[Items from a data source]

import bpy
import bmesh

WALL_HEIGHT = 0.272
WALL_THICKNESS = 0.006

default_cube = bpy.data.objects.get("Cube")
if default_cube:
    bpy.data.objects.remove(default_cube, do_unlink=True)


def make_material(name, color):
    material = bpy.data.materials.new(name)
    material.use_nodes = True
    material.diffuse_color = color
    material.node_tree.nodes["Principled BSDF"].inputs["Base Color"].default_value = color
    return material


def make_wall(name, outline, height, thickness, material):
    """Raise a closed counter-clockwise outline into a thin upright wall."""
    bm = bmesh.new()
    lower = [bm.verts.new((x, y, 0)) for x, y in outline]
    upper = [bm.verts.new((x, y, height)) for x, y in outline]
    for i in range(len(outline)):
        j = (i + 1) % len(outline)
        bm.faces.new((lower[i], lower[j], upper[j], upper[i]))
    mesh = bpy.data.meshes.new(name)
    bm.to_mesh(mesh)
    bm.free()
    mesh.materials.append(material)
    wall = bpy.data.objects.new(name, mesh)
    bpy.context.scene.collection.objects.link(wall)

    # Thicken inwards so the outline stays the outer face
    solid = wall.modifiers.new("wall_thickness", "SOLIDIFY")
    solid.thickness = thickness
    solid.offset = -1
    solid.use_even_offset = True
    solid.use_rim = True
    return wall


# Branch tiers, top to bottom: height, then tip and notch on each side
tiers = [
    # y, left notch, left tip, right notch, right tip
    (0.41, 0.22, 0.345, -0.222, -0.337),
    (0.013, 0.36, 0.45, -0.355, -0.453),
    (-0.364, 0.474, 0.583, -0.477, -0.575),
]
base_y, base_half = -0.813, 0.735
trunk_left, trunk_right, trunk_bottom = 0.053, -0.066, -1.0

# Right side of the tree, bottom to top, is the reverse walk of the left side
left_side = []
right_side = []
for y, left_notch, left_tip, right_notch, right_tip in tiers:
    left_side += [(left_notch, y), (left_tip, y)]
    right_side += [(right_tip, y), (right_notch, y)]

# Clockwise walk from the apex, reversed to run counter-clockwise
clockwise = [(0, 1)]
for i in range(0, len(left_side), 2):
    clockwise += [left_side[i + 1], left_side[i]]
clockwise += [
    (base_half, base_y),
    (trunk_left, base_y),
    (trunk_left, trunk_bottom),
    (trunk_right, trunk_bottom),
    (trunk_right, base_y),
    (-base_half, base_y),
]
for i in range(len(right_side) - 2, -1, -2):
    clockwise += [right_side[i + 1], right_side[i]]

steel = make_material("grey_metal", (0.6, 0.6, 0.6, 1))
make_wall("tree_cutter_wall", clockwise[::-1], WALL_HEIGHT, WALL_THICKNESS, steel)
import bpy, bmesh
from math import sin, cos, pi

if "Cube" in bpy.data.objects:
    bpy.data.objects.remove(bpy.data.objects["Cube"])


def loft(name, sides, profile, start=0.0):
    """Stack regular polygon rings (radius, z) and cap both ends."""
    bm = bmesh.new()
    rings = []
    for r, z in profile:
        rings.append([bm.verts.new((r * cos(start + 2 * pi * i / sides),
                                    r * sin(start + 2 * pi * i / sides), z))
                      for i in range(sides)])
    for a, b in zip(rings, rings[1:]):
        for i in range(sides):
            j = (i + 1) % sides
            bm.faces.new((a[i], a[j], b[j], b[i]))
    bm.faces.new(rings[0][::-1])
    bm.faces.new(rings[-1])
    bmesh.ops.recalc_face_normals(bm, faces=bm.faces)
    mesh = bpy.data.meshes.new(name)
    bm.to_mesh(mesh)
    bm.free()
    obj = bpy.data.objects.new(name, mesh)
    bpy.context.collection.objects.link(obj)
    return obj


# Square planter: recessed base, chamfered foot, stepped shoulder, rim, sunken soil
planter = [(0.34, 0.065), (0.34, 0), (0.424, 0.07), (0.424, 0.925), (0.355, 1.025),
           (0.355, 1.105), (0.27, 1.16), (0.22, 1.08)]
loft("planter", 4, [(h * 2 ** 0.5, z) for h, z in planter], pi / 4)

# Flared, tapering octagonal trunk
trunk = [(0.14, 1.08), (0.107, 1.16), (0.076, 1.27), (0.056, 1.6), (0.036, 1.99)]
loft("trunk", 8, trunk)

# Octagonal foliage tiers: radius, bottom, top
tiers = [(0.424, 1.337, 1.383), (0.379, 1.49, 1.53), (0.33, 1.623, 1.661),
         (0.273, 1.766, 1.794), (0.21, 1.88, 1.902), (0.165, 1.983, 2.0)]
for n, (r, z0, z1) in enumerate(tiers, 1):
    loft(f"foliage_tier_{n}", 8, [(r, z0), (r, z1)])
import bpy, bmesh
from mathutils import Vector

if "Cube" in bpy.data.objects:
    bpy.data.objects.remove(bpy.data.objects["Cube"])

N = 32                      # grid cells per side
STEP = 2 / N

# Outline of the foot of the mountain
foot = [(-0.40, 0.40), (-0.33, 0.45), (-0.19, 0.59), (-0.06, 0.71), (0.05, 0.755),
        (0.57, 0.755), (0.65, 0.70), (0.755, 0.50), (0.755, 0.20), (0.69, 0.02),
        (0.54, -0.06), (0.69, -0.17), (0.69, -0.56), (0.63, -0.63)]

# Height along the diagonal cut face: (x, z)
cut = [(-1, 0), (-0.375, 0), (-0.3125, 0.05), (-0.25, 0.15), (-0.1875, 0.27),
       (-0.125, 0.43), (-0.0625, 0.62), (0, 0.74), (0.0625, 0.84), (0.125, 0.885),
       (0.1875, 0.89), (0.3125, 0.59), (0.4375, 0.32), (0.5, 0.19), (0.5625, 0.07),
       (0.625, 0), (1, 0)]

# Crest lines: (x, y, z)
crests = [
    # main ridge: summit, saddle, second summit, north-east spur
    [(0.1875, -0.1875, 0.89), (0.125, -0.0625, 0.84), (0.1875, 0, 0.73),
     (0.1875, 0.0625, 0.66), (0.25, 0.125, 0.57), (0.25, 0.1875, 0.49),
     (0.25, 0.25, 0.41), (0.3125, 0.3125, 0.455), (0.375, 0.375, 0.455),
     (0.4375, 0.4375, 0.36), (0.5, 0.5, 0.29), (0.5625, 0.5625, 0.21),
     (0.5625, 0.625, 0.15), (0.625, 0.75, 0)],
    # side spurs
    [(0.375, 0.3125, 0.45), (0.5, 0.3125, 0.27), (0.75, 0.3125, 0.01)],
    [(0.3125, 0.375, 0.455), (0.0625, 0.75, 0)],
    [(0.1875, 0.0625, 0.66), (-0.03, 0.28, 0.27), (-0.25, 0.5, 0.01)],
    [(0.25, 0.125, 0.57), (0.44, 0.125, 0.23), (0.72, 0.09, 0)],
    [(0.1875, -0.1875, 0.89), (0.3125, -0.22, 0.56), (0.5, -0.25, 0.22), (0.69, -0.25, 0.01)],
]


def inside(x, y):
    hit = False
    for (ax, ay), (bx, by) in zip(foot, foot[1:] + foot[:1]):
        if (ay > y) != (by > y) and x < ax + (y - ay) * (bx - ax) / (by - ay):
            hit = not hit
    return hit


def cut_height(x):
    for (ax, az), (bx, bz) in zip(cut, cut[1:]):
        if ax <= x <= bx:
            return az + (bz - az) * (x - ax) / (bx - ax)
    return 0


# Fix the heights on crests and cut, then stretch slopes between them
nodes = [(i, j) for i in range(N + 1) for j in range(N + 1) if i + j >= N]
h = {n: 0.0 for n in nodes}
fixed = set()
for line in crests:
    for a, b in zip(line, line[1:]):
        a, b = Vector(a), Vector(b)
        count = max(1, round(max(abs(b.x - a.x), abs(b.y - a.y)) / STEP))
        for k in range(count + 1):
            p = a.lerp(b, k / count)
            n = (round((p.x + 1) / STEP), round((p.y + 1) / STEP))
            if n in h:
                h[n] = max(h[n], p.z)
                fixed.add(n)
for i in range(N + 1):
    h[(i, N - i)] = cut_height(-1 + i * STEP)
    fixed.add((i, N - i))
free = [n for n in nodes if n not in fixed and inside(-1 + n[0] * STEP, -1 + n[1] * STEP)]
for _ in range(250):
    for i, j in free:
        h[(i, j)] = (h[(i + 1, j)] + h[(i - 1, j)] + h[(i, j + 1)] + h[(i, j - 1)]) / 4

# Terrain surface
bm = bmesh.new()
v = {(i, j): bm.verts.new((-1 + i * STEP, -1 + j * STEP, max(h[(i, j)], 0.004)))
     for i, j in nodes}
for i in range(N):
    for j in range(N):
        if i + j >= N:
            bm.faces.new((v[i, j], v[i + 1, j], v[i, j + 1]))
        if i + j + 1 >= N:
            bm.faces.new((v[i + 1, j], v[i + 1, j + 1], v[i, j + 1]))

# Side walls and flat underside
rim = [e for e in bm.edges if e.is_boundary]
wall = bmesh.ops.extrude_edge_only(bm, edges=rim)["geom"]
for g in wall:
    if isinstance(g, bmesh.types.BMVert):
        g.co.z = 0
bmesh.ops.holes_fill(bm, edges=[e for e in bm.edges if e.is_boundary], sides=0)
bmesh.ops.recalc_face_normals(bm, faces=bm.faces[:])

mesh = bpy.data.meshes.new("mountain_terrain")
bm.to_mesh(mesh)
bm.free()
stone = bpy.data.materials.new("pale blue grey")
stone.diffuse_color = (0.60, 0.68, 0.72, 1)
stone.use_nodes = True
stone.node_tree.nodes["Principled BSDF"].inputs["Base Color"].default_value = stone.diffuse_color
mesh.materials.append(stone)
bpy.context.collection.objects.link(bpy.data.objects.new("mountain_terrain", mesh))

* Task requirements
The lines above that hold the word "clockwise" should be found and copied out.

* Exercise result
    """Raise a closed counter-clockwise outline into a thin upright wall."""
# Clockwise walk from the apex, reversed to run counter-clockwise
clockwise = [(0, 1)]
    clockwise += [left_side[i + 1], left_side[i]]
clockwise += [
    clockwise += [right_side[i + 1], right_side[i]]
make_wall("tree_cutter_wall", clockwise[::-1], WALL_HEIGHT, WALL_THICKNESS, steel)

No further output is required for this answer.